The lines to output run from the first line of the entries below through the line containing "o = bpy.data.objects.new(name, me)"; copy them exactly and leave out pictures.

+===+

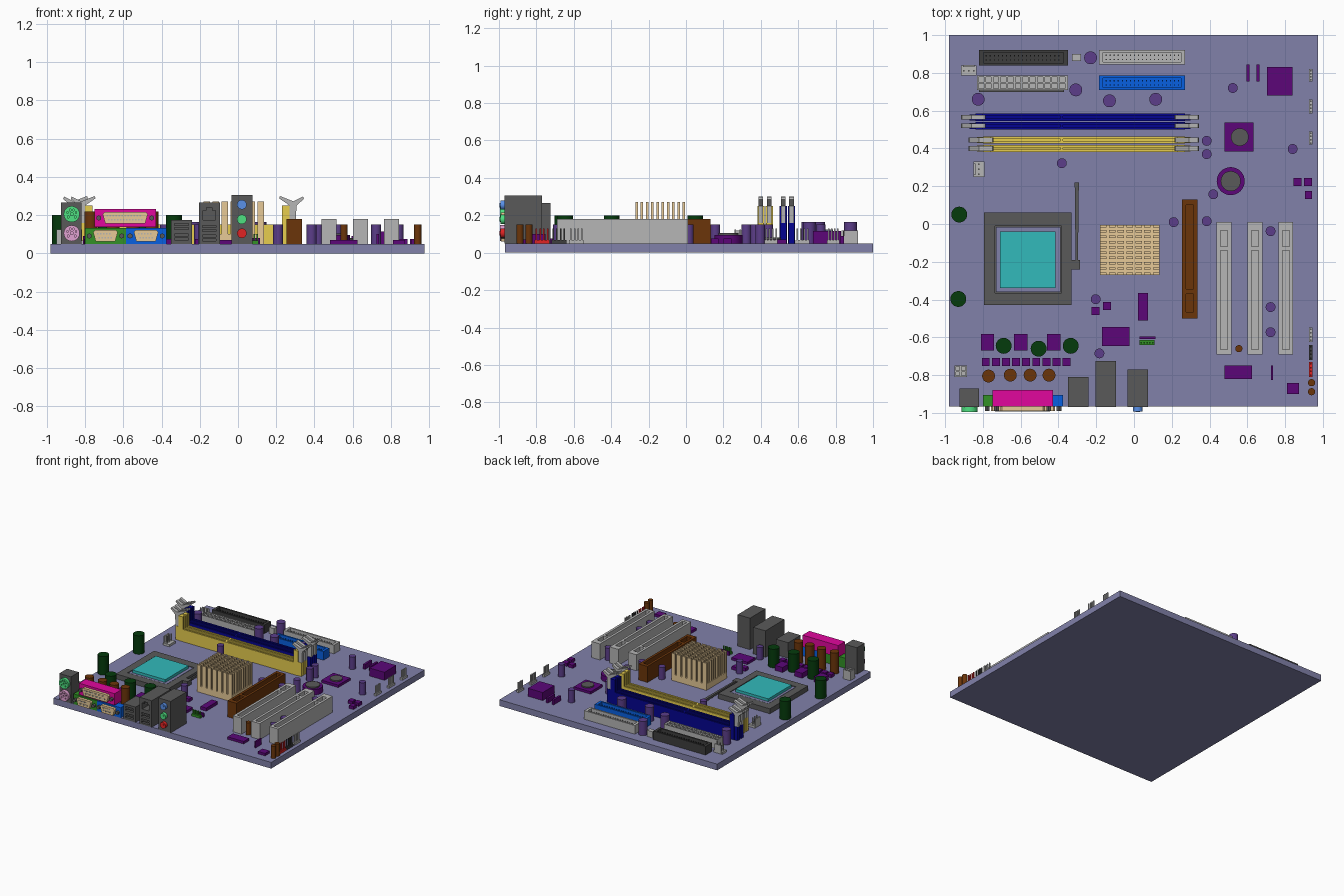
import bpy, bmesh, math
from mathutils import Matrix, Vector

if "Cube" in bpy.data.objects:
    bpy.data.objects.remove(bpy.data.objects["Cube"])

PAL = dict(board="8080a8", dark="5a5a5a", black="404040", white="b4b4b4", purple="5c0f78",
           violet="5c4088", green="0d3d14", brown="6b3812", cream="e6c896", teal="35b8ba",
           blue="1060e0", navy="0c0c90", yellow="e6cc50", pink="e0109c", lime="35902a",
           mint="50e080", rose="e0a0d0", sky="5a90e8", red="e02828")
MATS = {}
TOP = 0.05  # upper face of the board


def mat(c):
    if c not in MATS:
        rgb = [(int(PAL[c][i:i + 2], 16) / 255) ** 2.2 for i in (0, 2, 4)]
        MATS[c] = bpy.data.materials.new(c)
        MATS[c].diffuse_color = (*rgb, 1)
    return MATS[c]


def finish(name, bm, c):
    bmesh.ops.recalc_face_normals(bm, faces=bm.faces)
    me = bpy.data.meshes.new(name)
    bm.to_mesh(me)
    bm.free()
    o = bpy.data.objects.new(name, me)
    bpy.context.collection.objects.link(o)
    if c:
        me.materials.append(mat(c))
    return o


def add_box(bm, b):
    x0, x1, y0, y1, z0, z1 = b
    m = Matrix.Translation(((x0 + x1) / 2, (y0 + y1) / 2, (z0 + z1) / 2)) @ Matrix.Diagonal((x1 - x0, y1 - y0, z1 - z0, 1))
    bmesh.ops.create_cube(bm, size=1, matrix=m)


def boxes(name, c, bs):
    bm = bmesh.new()
    for b in bs:
        add_box(bm, b)
    return finish(name, bm, c)


def block(name, c, b, holes=()):
    return cut(boxes(name, c, [b]), holes)


def cut(o, holes):
    if not holes:
        return o
    k = boxes("cutter", None, holes)
    k.hide_render = True
    m = o.modifiers.new("cut", 'BOOLEAN')
    m.operation, m.solver, m.object = 'DIFFERENCE', 'EXACT', k
    bpy.context.view_layer.update()
    me = bpy.data.meshes.new_from_object(o.evaluated_get(bpy.context.evaluated_depsgraph_get()))
    o.modifiers.clear()
    o.data = me
    bpy.data.objects.remove(k)
    return o


def cyl(name, c, x, y, z0, z1, r, n=24):
    bm = bmesh.new()
    bmesh.ops.create_cone(bm, cap_ends=True, segments=n, radius1=r, radius2=r, depth=z1 - z0,
                          matrix=Matrix.Translation((x, y, (z0 + z1) / 2)))
    return finish(name, bm, c)


def cyl_y(name, c, x, z, y0, y1, r, n=24):
    bm = bmesh.new()
    bmesh.ops.create_cone(bm, cap_ends=True, segments=n, radius1=r, radius2=r, depth=y1 - y0,
                          matrix=Matrix.Translation((x, (y0 + y1) / 2, z)) @ Matrix.Rotation(math.pi / 2, 4, 'X'))
    return finish(name, bm, c)


def prism(name, c, pts, a, b, plan=False):
    # outline in xz pushed along y, or in xy pushed along z
    bm = bmesh.new()
    f = bm.faces.new([bm.verts.new((u, v, a) if plan else (u, a, v)) for u, v in pts])
    r = bmesh.ops.extrude_face_region(bm, geom=[f])
    d = Vector((0, 0, b - a)) if plan else Vector((0, b - a, 0))
    bmesh.ops.translate(bm, vec=d, verts=[v for v in r["geom"] if isinstance(v, bmesh.types.BMVert)])
    return finish(name, bm, c)


block("circuit_board", "board", (-.98, .975, -.967, 1, 0, TOP))

# Drive connectors: open trays with pin rows
for n, c, x0, x1, y0, y1 in (("floppy_header", "black", -.82, -.35, .84, .92), ("drive_header_a", "white", -.185, .27, .845, .92),
                             ("drive_header_b", "blue", -.185, .27, .71, .785)):
    block(n, c, (x0, x1, y0, y1, TOP, .12), [(x0 + .022, x1 - .022, y0 + .013, y1 - .013, .07, .2)])
    boxes(n + "_pins", c, [(x0 + .035 + i * .0213, x0 + .041 + i * .0213, y + (y0 + y1) / 2 - .003, y + (y0 + y1) / 2 + .003, .07, .105)
                           for i in range(19) for y in (-.011, .011)])
block("power_connector", "white", (-.83, -.35, .71, .785, TOP, .125),
      [(-.823 + i * .039, -.795 + i * .039, y, y + .027, .07, .2) for i in range(12) for y in (.717, .751)])
block("power_connector_latch", "dark", (-.82, -.37, .698, .71, TOP, .075))

# Memory slots with end towers and flared latches
for n, c, ys, x0, x1, ex in (("blue_memory_slot", "navy", (.52, .565), -.84, .27, .035), ("yellow_memory_slot", "yellow", (.4, .445), -.8, .27, .0)):
    for i, y in enumerate(ys):
        x0b, x1b = x0 - .0 * i, x1
        prof = [(x0b, TOP), (x1b, TOP), (x1b, .25), (x1b - .04, .25), (x1b - .04, .15), (x0b + .04, .15), (x0b + .04, .25), (x0b, .25)]
        o = prism(f"{n}_{i}", c, prof, y - .019, y + .019)
        cut(o, [(x0b + .03, -.39, y - .006, y + .006, .09, .4), (-.375, x1b - .03, y - .006, y + .006, .09, .4)])
        for s, xe in ((-1, x0b), (1, x1b)):
            P = [(.0, .16), (.032, .16), (.036, .25), (.075, .285), (.07, .297), (.02, .272), (-.05, .3), (-.055, .288), (.0, .25)]
            prism(f"{n}_{i}_latch_{s}", "white", [(xe + s * u, v) for u, v in P], y - .013, y + .013)
            block(f"{n}_{i}_latch_foot_{s}", c, tuple(sorted((xe, xe + s * .03))) + (y - .016, y + .016, TOP, .16))

# Processor socket, chip and lever
block("socket_frame", "dark", (-.795, -.33, -.43, .06, TOP, .09), [(-.735, -.385, -.365, -.01, .06, .2)])
block("processor_package", "board", (-.73, -.39, -.36, -.015, .06, .088))
block("processor_lid", "teal", (-.71, -.415, -.34, -.04, .088, .11))
prism("socket_lever", "dark", [(-.309, -.2), (-.297, -.2), (-.292, .22), (-.314, .22)], .07, .088, True)
block("socket_lever_hinge", "dark", (-.33, -.285, -.24, -.19, TOP, .09))

# Chipset heatsink with pin fins
boxes("heatsink", "cream", [(-.18, .135, -.27, -.005, TOP, .1)] +
      [(-.18 + i * .0468, -.146 + i * .0468, -.27 + j * .028, -.257 + j * .028, .095, .27) for i in range(7) for j in range(10)])

# Expansion slots
block("graphics_slot", "brown", (.255, .335, -.5, .13, TOP, .18),
      [(.275, .315, -.345, .1, .08, .3), (.275, .315, -.465, -.37, .08, .3)])
for i in range(3):
    x = .437 + i * .164
    block(f"expansion_slot_{i}", "white", (x, x + .078, -.69, .01, TOP, .18),
          [(x + .02, x + .058, -.12, -.035, .08, .3), (x + .02, x + .058, -.665, -.14, .08, .3)])

# Keyboard and mouse port stack
block("keyboard_mouse_stack", "dark", (-.925, -.82, -.97, -.87, TOP, .265))
for n, c, z in (("mouse_port", "mint", .205), ("keyboard_port", "rose", .105)):
    o = cyl_y(n, c, -.87, z, -.995, -.96, .042, 28)
    cut(o, [(-.873 + .024 * math.cos(a), -.866 + .024 * math.cos(a), -1.1, -.975, z - .005 + .024 * math.sin(a), z + .005 + .024 * math.sin(a))
            for a in (.4, 1.2, 1.95, 2.74, 3.8, 5.6)] + [(-.876, -.864, -1.1, -.975, z - .007, z + .007)])

# D shaped ports
for n, c, x0, x1, z0, z1, yb, k in (("parallel_port", "pink", -.75, -.43, .138, .232, -.88, 12),
                                    ("serial_port_a", "lime", -.8, -.587, TOP, .132, -.905, 5),
                                    ("serial_port_b", "blue", -.587, -.375, TOP, .132, -.905, 5)):
    zc, m = (z0 + z1) / 2, .042
    block(n, c, (x0, x1, -.967, yb, z0, z1))
    prism(n + "_shell", "cream", [(x0 + m + .014, zc - .03), (x1 - m - .014, zc - .03), (x1 - m, zc + .02), (x1 - m - .01, zc + .03),
                                  (x0 + m + .01, zc + .03), (x0 + m, zc + .02)], -.99, -.96)
    w = x1 - x0 - 2 * m - .05
    boxes(n + "_pins", "white", [(x0 + m + .021 + w * (i + q * .5) / k, x0 + m + .029 + w * (i + q * .5) / k, -.993, -.985, zc + .008 - q * .022, zc + .016 - q * .022)
                                 for i in range(k) for q in (0, 1)])
    for x in (x0 + .022, x1 - .022):
        cyl_y(n + "_screw", "dark", x, zc, -.99, -.96, .014, 6)


# Serial bus, network and audio stacks
def usb(x, z):
    # opening around the central tongue
    return [(x - .036, x + .036, -1.1, -.9, z + .006, z + .016), (x - .036, x + .036, -1.1, -.9, z - .016, z - .004)]


block("usb_stack", "dark", (-.35, -.24, -.97, -.81, TOP, .175), usb(-.295, .085) + usb(-.295, .14))
block("network_stack", "dark", (-.205, -.095, -.97, -.725, TOP, .265), usb(-.15, .08) + usb(-.15, .13) +
      [(-.182, -.118, -1.1, -.88, .175, .225), (-.165, -.135, -1.1, -.88, .2251, .24)])
block("audio_stack", "dark", (-.035, .075, -.97, -.77, TOP, .305))
for n, c, z in (("line_in_jack", "sky", .255), ("line_out_jack", "mint", .178), ("microphone_jack", "red", .105)):
    cyl_y(n, c, .02, z, -.993, -.96, .025)
    cyl_y(n + "_hole", c, .02, z, -.996, -.99, .012, 16)

# Capacitors by size and colour
CAPS = (("large_capacitor", "green", .042, .2, ((-.925, .05), (-.93, -.397), (-.69, -.645), (-.505, -.66), (-.335, -.645))),
        ("inductor", "brown", .034, .22, ((-.77, -.805), (-.655, -.8), (-.55, -.8), (-.45, -.8))),
        ("edge_capacitor", "brown", .019, .15, ((.94, -.84), (.94, -.888), (.555, -.66))),
        ("medium_capacitor", "violet", .034, .165, ((-.23, .88), (-.825, .66), (-.308, .71), (-.13, .652), (.115, .66))),
        ("small_capacitor", "violet", .026, .15, ((.523, .72), (.385, .44), (.385, .37), (.84, .397), (.42, .157), (.21, .01),
         (.385, .015), (-.382, .322), (-.203, -.398), (.723, -.038), (.723, -.44), (.723, -.573), (-.183, -.685))))
for n, c, r, h, pts in CAPS:
    for i, (x, y) in enumerate(pts):
        cyl(f"{n}_{i}", c, x, y, TOP, h, r)

# Regulators and chips
for i, x in enumerate((-.775, -.6, -.425)):
    block(f"regulator_{i}", "purple", (x - .035, x + .035, -.67, -.582, TOP, .09))
for i in range(9):
    x = -.785 + i * .0535
    block(f"transistor_{i}", "purple", (x - .021, x + .021, -.752, -.71, TOP, .075))
CHIPS = ((-.17, -.025, -.645, -.545, .07), (.02, .073, -.51, -.365, .075), (-.225, -.182, -.482, -.44, .075), (-.165, -.122, -.455, -.412, .075),
         (.03, .115, -.61, -.595, .08), (.48, .625, -.82, -.75, .07), (.725, .737, -.827, -.75, .1), (.81, .873, -.9, -.842, .07),
         (.705, .838, .68, .83, .115), (.595, .612, .755, .845, .09), (.648, .665, .755, .845, .09), (.48, .632, .383, .537, .07),
         (.845, .887, .2, .243, .075), (.9, .943, .2, .243, .075), (.905, .943, .133, .175, .075))
for i, b in enumerate(CHIPS):
    block(f"chip_{i}", "purple", (*b[:4], TOP, b[4]))
cyl("controller_cap", "dark", .56, .46, .065, .08, .047)
cyl("battery_holder", "purple", .512, .227, TOP, .095, .074, 32)
cyl("battery", "dark", .512, .227, .08, .105, .053, 32)


# Pin headers
def header(name, c, x0, x1, y0, y1, nx, ny, h=.125):
    dx, dy = (x1 - x0) / nx, (y1 - y0) / ny
    boxes(name, c, [(x0, x1, y0, y1, TOP, .068)] +
          [(x0 + (i + .5) * dx - .004, x0 + (i + .5) * dx + .004, y0 + (j + .5) * dy - .004, y0 + (j + .5) * dy + .004, .06, h)
           for i in range(nx) for j in range(ny)])


for i, (y0, y1, c) in enumerate(((.755, .82, "white"), (.585, .66, "white"), (.42, .49, "white"),
                                 (-.625, -.547, "white"), (-.72, -.64, "black"), (-.81, -.73, "red"))):
    header(f"edge_header_{i}", c, .927, .946, y0, y1, 1, 4, .13)
header("audio_header", "lime", .03, .108, -.64, -.615, 5, 1, .1)
for i, (x0, x1, y0, y1, nx, ny) in enumerate(((-.915, -.835, .785, .84, 3, 1), (-.85, -.792, .25, .33, 1, 3))):
    header(f"fan_header_{i}", "white", x0, x1, y0, y1, nx, ny)
block("fan_header_wall_0", "white", (-.905, -.845, .832, .842, TOP, .12))
block("fan_header_wall_1", "white", (-.85, -.84, .26, .32, TOP, .12))
block("small_jumper", "white", (-.328, -.28, .863, .9, TOP, .1))
block("aux_power_socket", "white", (-.95, -.885, -.81, -.75, TOP, .125),
      [(x, x + .02, y, y + .02, .07, .2) for x in (-.943, -.912) for y in (-.803, -.775)])

# Smooth the round parts, keep edges sharp
bpy.ops.object.select_all(action='SELECT')
bpy.context.view_layer.objects.active = bpy.data.objects["battery"]
bpy.ops.object.shade_smooth_by_angle()

for m in bpy.data.materials:
    if m.users and not m.is_grease_pencil:
        m.use_nodes = True
        m.node_tree.nodes["Principled BSDF"].inputs["Base Color"].default_value = m.diffuse_color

+===+

◆ EXPECTED OUTPUT ◆
import bpy, bmesh, math
from mathutils import Matrix, Vector

if "Cube" in bpy.data.objects:
    bpy.data.objects.remove(bpy.data.objects["Cube"])

PAL = dict(board="8080a8", dark="5a5a5a", black="404040", white="b4b4b4", purple="5c0f78",
           violet="5c4088", green="0d3d14", brown="6b3812", cream="e6c896", teal="35b8ba",
           blue="1060e0", navy="0c0c90", yellow="e6cc50", pink="e0109c", lime="35902a",
           mint="50e080", rose="e0a0d0", sky="5a90e8", red="e02828")
MATS = {}
TOP = 0.05  # upper face of the board


def mat(c):
    if c not in MATS:
        rgb = [(int(PAL[c][i:i + 2], 16) / 255) ** 2.2 for i in (0, 2, 4)]
        MATS[c] = bpy.data.materials.new(c)
        MATS[c].diffuse_color = (*rgb, 1)
    return MATS[c]


def finish(name, bm, c):
    bmesh.ops.recalc_face_normals(bm, faces=bm.faces)
    me = bpy.data.meshes.new(name)
    bm.to_mesh(me)
    bm.free()
    o = bpy.data.objects.new(name, me)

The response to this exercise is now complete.